■ **TO DO**:
From the entries that follow, reproduce exactly and only the lines from the line with "near = list(cell)" to the line with "u[(axis + 1) % 3] = 0.5", endpoints included.

■ **GIVEN RECORDS**:

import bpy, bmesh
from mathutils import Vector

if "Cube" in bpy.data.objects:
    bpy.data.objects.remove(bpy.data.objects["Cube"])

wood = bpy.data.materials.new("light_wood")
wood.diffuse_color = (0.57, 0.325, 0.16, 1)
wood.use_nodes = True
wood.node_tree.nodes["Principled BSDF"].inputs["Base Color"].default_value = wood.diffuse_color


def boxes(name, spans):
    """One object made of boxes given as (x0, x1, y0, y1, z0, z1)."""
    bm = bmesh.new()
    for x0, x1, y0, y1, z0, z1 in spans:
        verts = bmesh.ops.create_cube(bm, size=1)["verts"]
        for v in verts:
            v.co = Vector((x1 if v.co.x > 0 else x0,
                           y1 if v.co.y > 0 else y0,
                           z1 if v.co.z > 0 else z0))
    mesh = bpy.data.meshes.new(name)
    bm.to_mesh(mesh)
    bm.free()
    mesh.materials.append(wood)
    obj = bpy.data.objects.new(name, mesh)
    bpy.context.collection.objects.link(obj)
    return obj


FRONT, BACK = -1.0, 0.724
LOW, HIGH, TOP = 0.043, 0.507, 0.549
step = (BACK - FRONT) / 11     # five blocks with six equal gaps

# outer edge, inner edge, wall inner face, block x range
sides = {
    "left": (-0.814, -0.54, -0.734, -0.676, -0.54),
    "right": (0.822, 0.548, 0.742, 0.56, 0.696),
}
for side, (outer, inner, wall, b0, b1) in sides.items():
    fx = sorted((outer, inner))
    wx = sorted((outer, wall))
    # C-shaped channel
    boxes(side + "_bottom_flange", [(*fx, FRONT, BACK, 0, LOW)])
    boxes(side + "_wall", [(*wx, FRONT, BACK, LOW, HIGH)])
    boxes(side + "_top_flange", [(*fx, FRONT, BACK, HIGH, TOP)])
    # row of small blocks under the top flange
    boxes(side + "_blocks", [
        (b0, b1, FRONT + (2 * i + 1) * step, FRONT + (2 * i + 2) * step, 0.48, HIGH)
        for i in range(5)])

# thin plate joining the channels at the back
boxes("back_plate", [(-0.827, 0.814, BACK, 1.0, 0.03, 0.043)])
* * *
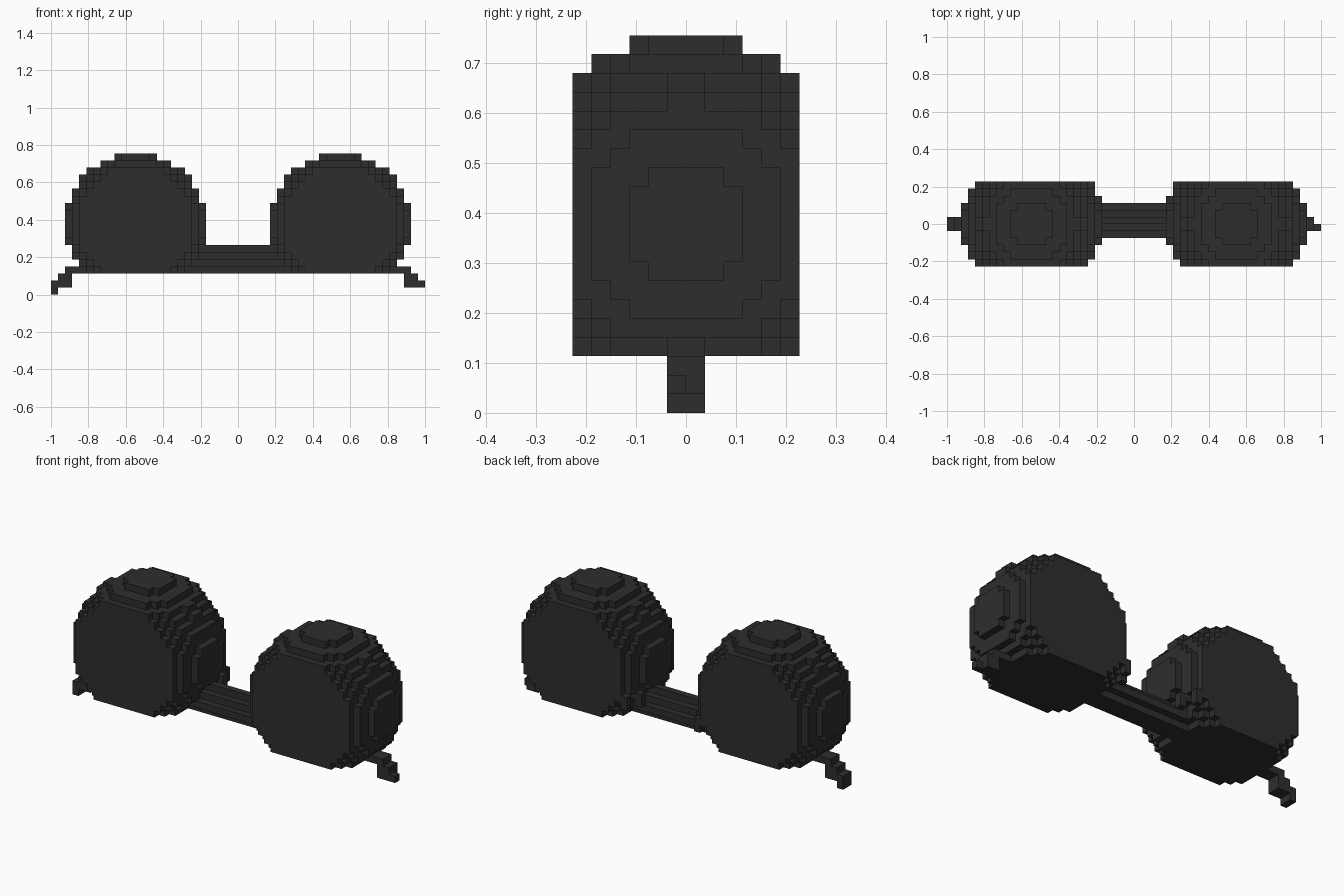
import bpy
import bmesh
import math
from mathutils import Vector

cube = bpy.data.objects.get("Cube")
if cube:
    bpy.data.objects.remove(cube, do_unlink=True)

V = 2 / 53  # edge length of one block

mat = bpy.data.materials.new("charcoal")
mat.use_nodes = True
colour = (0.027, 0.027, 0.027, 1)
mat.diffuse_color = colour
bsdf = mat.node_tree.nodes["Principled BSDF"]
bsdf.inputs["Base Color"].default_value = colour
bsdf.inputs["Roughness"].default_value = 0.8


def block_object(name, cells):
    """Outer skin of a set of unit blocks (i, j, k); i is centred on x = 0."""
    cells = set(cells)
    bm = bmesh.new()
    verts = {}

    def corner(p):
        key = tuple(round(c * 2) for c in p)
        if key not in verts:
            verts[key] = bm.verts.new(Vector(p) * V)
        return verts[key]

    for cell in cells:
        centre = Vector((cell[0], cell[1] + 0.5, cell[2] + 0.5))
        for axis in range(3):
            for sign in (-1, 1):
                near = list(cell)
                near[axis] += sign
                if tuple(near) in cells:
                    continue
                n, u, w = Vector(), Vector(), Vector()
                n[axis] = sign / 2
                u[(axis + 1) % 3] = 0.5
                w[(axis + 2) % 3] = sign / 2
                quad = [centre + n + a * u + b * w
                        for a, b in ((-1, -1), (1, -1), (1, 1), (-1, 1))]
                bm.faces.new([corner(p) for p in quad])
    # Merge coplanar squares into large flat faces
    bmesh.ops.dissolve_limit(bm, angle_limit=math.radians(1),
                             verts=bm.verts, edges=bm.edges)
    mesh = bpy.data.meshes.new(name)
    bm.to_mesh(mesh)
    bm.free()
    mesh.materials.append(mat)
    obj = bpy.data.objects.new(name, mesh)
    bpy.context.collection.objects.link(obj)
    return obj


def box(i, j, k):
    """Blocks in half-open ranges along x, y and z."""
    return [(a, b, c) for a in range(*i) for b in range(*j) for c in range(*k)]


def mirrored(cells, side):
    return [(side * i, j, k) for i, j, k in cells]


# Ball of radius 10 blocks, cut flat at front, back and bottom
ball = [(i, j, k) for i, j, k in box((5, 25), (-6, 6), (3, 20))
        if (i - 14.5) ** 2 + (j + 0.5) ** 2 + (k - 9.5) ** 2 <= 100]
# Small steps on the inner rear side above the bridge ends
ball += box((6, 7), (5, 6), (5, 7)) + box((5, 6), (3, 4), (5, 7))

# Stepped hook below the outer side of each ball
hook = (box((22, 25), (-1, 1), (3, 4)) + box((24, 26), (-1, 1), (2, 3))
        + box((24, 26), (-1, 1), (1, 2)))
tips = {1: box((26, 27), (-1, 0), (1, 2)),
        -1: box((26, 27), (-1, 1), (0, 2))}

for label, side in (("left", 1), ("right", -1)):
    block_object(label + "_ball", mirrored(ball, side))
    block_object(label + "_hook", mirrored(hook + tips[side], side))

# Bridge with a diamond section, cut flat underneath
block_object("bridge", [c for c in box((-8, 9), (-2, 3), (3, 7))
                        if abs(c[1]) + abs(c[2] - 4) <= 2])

■ **PROBLEM SOLUTION**:
                near = list(cell)
                near[axis] += sign
                if tuple(near) in cells:
                    continue
                n, u, w = Vector(), Vector(), Vector()
                n[axis] = sign / 2
                u[(axis + 1) % 3] = 0.5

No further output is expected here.